**ASSIGNMENT**
Where does the word "profile" occur in the data below? Copy each line that holds it.
+ + + + + + +
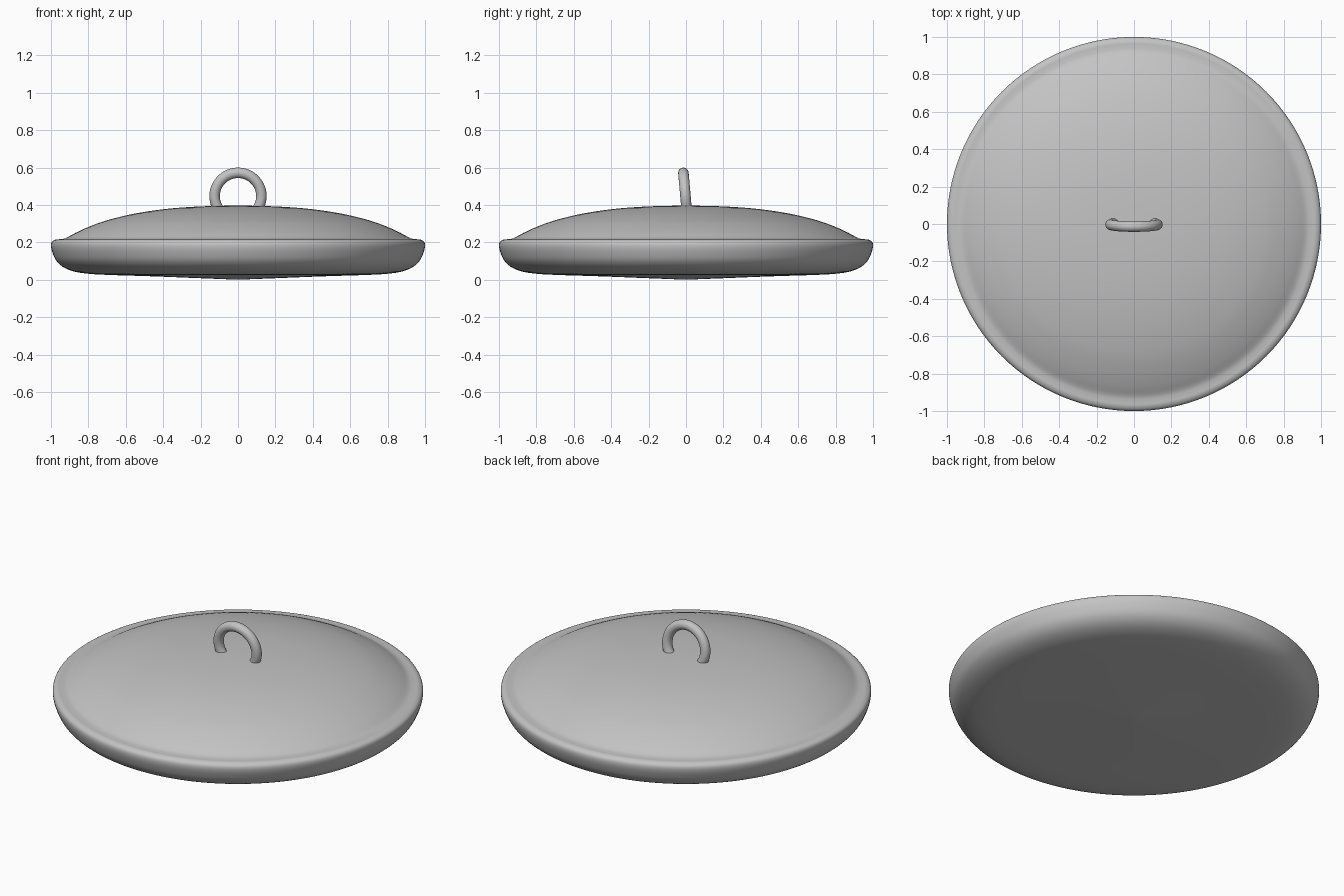
import bpy, bmesh, math
from mathutils import Vector, Matrix

if "Cube" in bpy.data.objects:
    bpy.data.objects.remove(bpy.data.objects["Cube"])

metal = bpy.data.materials.new("grey_metal")
metal.diffuse_color = (0.55, 0.55, 0.55, 1)
metal.use_nodes = True
metal.node_tree.nodes["Principled BSDF"].inputs["Base Color"].default_value = metal.diffuse_color


def finish(bm, name):
    bmesh.ops.recalc_face_normals(bm, faces=bm.faces)
    for f in bm.faces:
        f.smooth = True
    me = bpy.data.meshes.new(name)
    bm.to_mesh(me)
    bm.free()
    me.materials.append(metal)
    ob = bpy.data.objects.new(name, me)
    bpy.context.collection.objects.link(ob)
    return ob


def smooth_path(pts, steps=4):
    # Catmull-Rom curve through the profile points
    p = [Vector(q) for q in pts]
    p = [p[0]] + p + [p[-1]]
    out = []
    for i in range(1, len(p) - 2):
        a, b, c, d = p[i - 1:i + 3]
        for k in range(steps):
            t = k / steps
            out.append(0.5 * (2 * b + (c - a) * t + (2 * a - 5 * b + 4 * c - d) * t * t
                              + (3 * b - a - 3 * c + d) * t ** 3))
    return out + [p[-1]]


# Lid: turned profile (radius, height) from underside centre over the rim to the dome top
profile = [(0, 0.0), (0.2, 0.008), (0.45, 0.018), (0.7, 0.026), (0.81, 0.033), (0.88, 0.045),
           (0.935, 0.068), (0.972, 0.102), (0.992, 0.145), (1.0, 0.18), (0.995, 0.203),
           (0.975, 0.215), (0.95, 0.217), (0.92, 0.223), (0.87, 0.25), (0.8, 0.282),
           (0.7, 0.318), (0.55, 0.354), (0.38, 0.379), (0.2, 0.392), (0, 0.397)]
bm = bmesh.new()
verts = [bm.verts.new((max(q.x, 0), 0, q.y)) for q in smooth_path(profile)]
edges = [bm.edges.new(e) for e in zip(verts, verts[1:])]
bmesh.ops.spin(bm, geom=verts + edges, cent=(0, 0, 0), axis=(0, 0, 1),
               angle=math.tau, steps=128, use_duplicate=False)
bmesh.ops.remove_doubles(bm, verts=bm.verts, dist=1e-5)
finish(bm, "lid")

# Ring handle: round tube swept along an open arc, feet sunk into the dome
R, r, n, m = 0.125, 0.028, 48, 20
start, end = math.radians(-40), math.radians(220)
bm = bmesh.new()
rings = []
for i in range(n + 1):
    a = start + (end - start) * i / n
    ring = []
    for j in range(m):
        b = math.tau * j / m
        d = R + r * math.cos(b)
        ring.append(bm.verts.new((d * math.cos(a), r * math.sin(b), d * math.sin(a))))
    rings.append(ring)
for u, v in zip(rings, rings[1:]):
    for j in range(m):
        k = (j + 1) % m
        bm.faces.new((u[j], u[k], v[k], v[j]))
bm.faces.new(rings[0])
bm.faces.new(rings[-1])
# Lean the ring slightly towards the front
bm.transform(Matrix.Translation((0, -0.003, 0.447)) @ Matrix.Rotation(math.radians(5), 4, 'X'))
finish(bm, "ring_handle")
+ + + + + + +
**RESPONSE TO THE TASK**
    # Catmull-Rom curve through the profile points
# Lid: turned profile (radius, height) from underside centre over the rim to the dome top
profile = [(0, 0.0), (0.2, 0.008), (0.45, 0.018), (0.7, 0.026), (0.81, 0.033), (0.88, 0.045),
verts = [bm.verts.new((max(q.x, 0), 0, q.y)) for q in smooth_path(profile)]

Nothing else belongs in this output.